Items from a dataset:

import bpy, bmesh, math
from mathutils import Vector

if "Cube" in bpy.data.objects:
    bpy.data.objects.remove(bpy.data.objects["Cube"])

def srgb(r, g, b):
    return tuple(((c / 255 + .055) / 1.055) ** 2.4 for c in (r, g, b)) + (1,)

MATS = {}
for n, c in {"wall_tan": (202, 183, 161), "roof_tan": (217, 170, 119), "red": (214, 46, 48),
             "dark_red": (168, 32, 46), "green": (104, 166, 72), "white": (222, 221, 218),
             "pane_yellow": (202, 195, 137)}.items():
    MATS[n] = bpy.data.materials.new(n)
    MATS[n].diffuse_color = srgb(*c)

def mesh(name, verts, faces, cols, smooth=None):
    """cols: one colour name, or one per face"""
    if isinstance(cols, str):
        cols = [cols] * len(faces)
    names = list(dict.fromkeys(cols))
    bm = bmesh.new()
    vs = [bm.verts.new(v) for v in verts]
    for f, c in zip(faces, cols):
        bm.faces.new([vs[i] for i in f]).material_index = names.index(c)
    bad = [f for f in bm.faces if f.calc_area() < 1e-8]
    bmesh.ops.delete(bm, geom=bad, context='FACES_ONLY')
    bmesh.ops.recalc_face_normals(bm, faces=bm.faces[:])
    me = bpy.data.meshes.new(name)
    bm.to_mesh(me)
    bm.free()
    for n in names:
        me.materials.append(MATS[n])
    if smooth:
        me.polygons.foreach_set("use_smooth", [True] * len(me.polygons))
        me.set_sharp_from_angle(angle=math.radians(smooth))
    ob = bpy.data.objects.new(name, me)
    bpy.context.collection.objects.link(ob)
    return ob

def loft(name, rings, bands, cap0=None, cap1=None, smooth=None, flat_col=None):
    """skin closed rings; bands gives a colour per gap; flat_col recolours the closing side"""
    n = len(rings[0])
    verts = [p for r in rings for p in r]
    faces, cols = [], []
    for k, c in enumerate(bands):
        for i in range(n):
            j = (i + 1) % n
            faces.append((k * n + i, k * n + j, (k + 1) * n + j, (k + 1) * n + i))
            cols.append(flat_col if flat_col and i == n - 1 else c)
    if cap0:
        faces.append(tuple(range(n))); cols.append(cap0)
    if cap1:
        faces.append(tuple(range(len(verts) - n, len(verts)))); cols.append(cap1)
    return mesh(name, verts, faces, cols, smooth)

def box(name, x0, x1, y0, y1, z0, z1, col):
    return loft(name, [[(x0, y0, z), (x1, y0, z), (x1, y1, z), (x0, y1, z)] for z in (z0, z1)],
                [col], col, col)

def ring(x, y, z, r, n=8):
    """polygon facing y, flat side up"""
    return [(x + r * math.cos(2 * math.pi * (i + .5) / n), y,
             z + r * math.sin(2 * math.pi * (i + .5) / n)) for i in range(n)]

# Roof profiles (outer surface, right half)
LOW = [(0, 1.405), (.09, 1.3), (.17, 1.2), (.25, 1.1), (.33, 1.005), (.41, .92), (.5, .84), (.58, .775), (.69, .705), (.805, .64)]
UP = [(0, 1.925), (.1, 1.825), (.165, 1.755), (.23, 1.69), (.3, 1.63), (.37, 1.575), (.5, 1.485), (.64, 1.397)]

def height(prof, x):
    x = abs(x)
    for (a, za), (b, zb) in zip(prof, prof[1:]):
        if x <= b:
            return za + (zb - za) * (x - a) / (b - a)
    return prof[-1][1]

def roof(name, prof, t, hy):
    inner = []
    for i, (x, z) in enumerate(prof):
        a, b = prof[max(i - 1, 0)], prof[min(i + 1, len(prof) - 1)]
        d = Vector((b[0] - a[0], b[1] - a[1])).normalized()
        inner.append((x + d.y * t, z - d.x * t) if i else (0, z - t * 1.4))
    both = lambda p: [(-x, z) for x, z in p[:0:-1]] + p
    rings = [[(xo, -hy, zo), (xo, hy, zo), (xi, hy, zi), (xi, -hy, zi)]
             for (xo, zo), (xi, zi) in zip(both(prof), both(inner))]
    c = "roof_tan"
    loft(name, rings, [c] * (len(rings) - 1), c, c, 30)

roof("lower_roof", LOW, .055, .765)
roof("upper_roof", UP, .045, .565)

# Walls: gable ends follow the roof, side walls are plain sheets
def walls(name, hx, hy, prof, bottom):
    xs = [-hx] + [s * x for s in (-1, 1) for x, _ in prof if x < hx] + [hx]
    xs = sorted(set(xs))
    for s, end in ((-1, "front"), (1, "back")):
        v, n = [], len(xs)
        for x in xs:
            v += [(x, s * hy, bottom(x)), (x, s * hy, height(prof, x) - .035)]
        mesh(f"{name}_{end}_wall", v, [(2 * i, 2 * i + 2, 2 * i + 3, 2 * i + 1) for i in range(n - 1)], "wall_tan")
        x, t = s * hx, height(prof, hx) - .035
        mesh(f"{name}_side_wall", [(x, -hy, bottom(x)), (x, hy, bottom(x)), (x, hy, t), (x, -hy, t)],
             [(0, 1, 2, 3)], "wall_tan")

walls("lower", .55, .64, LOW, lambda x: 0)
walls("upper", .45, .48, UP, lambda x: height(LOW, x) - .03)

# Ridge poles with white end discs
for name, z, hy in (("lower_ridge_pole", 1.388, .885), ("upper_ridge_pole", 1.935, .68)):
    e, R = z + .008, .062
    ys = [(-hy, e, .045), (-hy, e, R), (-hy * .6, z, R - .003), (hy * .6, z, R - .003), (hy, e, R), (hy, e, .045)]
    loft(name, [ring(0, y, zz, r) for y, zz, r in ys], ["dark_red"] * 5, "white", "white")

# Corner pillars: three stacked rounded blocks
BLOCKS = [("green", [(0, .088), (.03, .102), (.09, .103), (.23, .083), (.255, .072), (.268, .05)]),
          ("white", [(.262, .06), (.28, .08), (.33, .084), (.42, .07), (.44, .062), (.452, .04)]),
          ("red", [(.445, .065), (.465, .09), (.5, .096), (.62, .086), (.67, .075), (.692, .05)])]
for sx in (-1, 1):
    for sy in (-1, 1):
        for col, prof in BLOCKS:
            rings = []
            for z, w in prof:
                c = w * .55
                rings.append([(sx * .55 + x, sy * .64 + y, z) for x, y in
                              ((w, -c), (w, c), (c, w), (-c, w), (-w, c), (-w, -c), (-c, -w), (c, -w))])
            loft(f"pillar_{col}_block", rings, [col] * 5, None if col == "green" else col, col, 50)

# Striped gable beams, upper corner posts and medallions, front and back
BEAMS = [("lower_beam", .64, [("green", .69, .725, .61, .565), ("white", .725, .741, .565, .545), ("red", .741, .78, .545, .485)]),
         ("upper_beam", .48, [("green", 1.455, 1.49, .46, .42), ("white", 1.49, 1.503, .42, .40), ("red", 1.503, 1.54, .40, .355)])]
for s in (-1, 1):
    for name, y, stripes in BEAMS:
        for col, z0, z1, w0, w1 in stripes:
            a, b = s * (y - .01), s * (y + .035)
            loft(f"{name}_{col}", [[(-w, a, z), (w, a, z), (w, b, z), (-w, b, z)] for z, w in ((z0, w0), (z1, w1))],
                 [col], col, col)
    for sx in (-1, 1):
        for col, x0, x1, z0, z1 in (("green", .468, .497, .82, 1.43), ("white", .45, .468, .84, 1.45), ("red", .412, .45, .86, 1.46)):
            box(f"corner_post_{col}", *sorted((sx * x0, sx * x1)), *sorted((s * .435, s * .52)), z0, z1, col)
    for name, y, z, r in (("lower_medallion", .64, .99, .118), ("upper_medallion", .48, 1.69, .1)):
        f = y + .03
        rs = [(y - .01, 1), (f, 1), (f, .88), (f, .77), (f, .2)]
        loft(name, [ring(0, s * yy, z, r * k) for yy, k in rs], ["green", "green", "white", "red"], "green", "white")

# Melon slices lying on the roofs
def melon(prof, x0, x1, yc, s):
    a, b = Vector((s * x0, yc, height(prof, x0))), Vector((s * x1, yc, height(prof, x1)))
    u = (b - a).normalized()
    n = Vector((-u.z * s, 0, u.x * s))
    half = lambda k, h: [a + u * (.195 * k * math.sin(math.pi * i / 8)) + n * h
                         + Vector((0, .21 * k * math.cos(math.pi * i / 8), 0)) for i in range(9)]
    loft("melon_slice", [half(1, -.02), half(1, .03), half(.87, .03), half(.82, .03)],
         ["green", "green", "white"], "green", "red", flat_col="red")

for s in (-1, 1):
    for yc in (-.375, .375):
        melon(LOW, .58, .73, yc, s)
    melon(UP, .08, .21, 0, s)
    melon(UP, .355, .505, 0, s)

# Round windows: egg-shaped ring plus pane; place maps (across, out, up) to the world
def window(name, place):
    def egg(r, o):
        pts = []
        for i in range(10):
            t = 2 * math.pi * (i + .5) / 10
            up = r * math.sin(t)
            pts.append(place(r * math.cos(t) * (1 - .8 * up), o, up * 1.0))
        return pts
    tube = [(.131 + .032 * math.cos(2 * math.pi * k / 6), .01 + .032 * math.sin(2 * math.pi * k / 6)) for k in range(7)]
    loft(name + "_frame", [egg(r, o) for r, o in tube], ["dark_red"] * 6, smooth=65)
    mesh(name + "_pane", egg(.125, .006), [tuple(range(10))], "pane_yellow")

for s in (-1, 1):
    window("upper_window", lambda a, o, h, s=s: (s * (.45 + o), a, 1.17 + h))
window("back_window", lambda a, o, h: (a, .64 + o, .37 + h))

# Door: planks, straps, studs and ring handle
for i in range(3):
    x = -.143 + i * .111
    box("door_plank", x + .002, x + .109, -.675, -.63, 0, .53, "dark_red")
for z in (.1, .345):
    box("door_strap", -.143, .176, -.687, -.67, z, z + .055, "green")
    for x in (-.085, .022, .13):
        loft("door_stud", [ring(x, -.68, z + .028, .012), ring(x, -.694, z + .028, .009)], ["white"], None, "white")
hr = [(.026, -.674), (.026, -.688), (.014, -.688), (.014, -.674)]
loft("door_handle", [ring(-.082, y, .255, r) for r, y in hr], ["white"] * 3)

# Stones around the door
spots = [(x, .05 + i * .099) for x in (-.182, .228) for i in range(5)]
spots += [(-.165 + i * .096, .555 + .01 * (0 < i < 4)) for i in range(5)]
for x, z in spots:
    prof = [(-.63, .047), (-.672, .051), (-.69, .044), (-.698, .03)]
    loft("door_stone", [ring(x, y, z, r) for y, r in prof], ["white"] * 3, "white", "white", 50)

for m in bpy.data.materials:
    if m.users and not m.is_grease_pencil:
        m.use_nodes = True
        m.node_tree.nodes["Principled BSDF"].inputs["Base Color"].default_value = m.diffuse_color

* Work item
Throughout the records, the word "return" shows up on certain lines. Report how many lines, with only the number.

* Solved problem
8